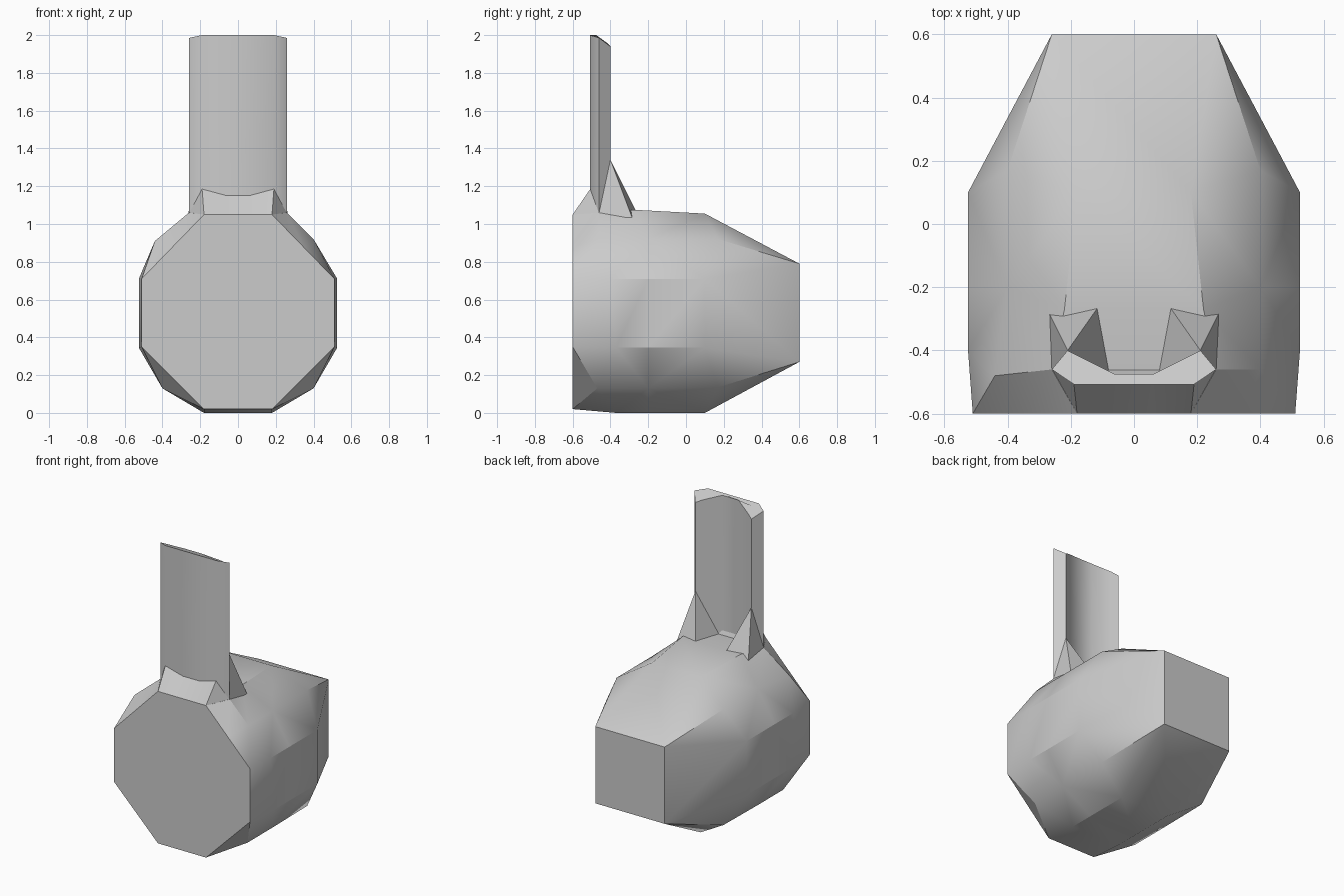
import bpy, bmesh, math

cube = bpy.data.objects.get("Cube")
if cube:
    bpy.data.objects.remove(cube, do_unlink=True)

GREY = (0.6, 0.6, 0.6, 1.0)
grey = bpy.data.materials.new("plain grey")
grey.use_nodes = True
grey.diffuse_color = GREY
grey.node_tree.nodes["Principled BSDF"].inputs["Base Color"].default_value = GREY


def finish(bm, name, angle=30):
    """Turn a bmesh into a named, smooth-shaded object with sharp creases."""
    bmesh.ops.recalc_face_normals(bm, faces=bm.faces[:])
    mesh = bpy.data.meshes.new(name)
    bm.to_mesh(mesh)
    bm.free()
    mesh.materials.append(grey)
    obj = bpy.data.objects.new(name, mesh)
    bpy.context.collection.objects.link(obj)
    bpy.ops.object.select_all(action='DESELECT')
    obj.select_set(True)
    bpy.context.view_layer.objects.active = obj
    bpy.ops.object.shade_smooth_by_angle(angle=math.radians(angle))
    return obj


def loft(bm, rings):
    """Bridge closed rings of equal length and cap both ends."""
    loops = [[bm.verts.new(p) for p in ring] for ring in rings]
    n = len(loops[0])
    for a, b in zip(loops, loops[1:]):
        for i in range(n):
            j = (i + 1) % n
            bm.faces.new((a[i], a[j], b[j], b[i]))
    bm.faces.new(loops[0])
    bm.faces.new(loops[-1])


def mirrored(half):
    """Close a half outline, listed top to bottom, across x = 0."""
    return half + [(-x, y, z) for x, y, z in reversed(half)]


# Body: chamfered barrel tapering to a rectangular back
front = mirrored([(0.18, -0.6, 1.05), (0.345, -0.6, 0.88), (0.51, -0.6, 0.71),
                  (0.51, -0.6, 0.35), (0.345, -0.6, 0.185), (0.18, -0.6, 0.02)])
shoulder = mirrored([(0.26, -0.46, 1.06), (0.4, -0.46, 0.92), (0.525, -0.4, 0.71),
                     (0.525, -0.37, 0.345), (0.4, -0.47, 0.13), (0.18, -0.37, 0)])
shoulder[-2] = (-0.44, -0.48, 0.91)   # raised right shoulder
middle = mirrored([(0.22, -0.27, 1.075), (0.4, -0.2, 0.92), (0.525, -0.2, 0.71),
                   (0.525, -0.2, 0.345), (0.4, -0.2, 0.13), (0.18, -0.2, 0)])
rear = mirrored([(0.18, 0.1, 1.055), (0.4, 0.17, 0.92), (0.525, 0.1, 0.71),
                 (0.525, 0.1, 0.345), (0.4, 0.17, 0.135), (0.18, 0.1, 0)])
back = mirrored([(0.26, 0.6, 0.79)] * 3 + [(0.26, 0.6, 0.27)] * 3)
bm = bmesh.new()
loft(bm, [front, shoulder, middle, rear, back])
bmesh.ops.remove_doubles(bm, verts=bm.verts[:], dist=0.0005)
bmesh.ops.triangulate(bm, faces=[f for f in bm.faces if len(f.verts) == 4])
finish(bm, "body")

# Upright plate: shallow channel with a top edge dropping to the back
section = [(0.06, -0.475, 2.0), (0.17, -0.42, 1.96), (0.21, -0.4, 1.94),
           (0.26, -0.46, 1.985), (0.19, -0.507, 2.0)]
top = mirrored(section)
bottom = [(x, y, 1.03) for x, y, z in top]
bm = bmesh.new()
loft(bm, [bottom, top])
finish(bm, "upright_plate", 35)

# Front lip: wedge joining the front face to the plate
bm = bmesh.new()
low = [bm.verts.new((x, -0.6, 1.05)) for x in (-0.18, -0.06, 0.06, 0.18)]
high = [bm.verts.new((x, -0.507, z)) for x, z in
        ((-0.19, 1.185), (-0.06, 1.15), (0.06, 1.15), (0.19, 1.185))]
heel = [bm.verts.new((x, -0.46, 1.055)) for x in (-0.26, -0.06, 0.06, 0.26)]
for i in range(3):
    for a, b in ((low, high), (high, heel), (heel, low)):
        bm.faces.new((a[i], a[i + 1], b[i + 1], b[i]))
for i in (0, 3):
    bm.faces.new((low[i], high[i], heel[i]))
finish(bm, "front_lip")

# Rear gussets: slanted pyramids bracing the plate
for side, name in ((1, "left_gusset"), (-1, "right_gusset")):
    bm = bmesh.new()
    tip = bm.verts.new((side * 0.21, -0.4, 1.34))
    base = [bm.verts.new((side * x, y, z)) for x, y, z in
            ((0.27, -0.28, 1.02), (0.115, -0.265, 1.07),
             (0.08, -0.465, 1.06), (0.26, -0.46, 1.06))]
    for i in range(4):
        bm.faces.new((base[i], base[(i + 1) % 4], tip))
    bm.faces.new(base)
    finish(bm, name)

☆ ☆ ☆ ☆

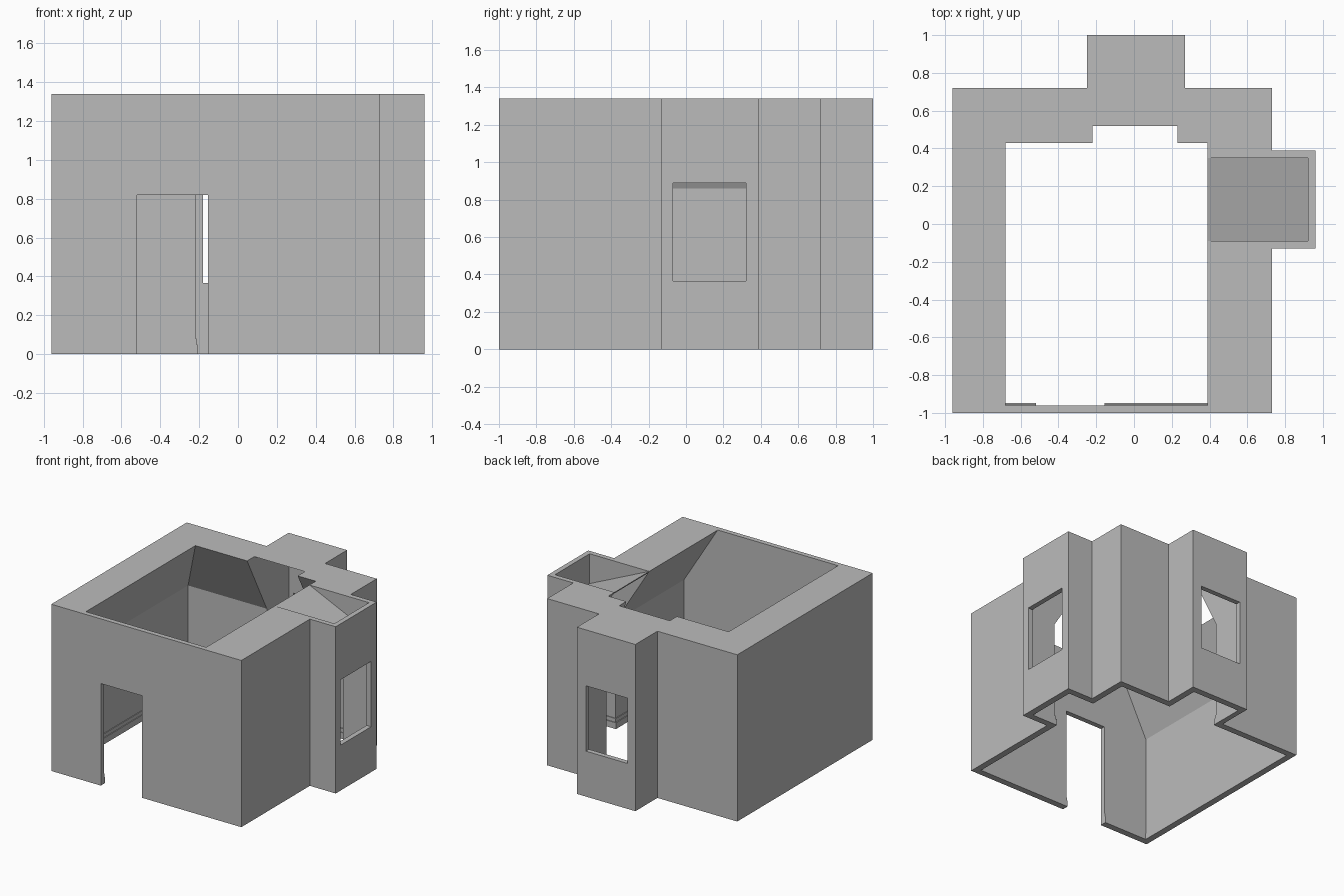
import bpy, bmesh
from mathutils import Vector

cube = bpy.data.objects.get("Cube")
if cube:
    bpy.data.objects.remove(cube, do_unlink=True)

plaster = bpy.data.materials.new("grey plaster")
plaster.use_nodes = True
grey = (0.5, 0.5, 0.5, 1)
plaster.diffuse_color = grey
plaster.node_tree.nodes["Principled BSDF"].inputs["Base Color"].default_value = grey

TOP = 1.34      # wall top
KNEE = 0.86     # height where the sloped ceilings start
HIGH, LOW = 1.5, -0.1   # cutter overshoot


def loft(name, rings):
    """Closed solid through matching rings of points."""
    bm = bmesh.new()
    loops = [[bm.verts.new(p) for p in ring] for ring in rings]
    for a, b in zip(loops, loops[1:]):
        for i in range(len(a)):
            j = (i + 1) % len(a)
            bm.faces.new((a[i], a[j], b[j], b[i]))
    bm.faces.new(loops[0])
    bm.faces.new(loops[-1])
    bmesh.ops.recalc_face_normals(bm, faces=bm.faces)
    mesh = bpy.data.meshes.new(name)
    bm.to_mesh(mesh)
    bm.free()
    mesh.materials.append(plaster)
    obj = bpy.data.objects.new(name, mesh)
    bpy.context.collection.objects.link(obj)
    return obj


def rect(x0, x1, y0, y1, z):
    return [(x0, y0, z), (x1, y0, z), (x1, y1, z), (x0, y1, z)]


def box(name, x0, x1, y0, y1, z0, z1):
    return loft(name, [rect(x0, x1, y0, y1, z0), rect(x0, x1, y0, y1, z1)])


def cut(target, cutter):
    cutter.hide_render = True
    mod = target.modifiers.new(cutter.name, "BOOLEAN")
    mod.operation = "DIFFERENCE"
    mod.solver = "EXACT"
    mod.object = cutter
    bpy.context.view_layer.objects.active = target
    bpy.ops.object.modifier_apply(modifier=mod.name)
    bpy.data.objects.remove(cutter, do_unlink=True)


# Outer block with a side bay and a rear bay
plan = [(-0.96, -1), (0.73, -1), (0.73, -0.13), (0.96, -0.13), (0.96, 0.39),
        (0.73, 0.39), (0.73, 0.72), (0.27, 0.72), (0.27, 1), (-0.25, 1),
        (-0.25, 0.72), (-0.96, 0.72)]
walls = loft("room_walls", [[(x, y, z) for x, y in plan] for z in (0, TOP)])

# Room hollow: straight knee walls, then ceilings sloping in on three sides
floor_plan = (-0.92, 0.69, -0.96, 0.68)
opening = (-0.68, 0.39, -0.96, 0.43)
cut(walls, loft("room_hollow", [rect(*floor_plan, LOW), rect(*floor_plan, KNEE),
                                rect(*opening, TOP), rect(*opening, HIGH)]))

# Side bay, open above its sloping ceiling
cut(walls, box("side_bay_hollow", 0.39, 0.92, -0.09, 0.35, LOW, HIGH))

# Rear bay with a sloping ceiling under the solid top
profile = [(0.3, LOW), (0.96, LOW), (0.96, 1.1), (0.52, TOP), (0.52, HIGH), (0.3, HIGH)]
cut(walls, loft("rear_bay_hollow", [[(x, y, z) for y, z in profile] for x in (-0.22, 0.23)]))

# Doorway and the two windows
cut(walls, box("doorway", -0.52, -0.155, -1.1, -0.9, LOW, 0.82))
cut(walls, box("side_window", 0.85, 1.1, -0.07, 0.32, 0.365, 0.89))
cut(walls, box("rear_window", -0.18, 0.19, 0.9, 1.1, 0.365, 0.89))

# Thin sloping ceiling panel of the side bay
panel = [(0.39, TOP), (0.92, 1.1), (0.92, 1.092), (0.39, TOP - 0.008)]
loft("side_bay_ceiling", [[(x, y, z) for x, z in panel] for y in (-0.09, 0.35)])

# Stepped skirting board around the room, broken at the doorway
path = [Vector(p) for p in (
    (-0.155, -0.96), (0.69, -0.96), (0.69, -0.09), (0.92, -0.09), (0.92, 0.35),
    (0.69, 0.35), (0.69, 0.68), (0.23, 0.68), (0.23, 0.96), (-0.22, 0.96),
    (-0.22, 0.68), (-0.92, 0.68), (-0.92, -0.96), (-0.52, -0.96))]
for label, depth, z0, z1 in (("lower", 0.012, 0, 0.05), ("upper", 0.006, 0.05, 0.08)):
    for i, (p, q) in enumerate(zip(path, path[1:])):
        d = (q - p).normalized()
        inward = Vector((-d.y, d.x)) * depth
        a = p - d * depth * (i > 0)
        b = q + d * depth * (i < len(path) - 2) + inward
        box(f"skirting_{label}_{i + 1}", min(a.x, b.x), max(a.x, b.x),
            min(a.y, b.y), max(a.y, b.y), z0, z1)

☆ ☆ ☆ ☆

• **INSTRUCTIONS TO FOLLOW**:
Look above for the line with "grey.diffuse_color = GREY" and the line with "obj.select_set(True)". Write out those two lines and all the lines between them, exactly, and no others.

• **EXPECTED OUTPUT**:
grey.diffuse_color = GREY
grey.node_tree.nodes["Principled BSDF"].inputs["Base Color"].default_value = GREY


def finish(bm, name, angle=30):
    """Turn a bmesh into a named, smooth-shaded object with sharp creases."""
    bmesh.ops.recalc_face_normals(bm, faces=bm.faces[:])
    mesh = bpy.data.meshes.new(name)
    bm.to_mesh(mesh)
    bm.free()
    mesh.materials.append(grey)
    obj = bpy.data.objects.new(name, mesh)
    bpy.context.collection.objects.link(obj)
    bpy.ops.object.select_all(action='DESELECT')
    obj.select_set(True)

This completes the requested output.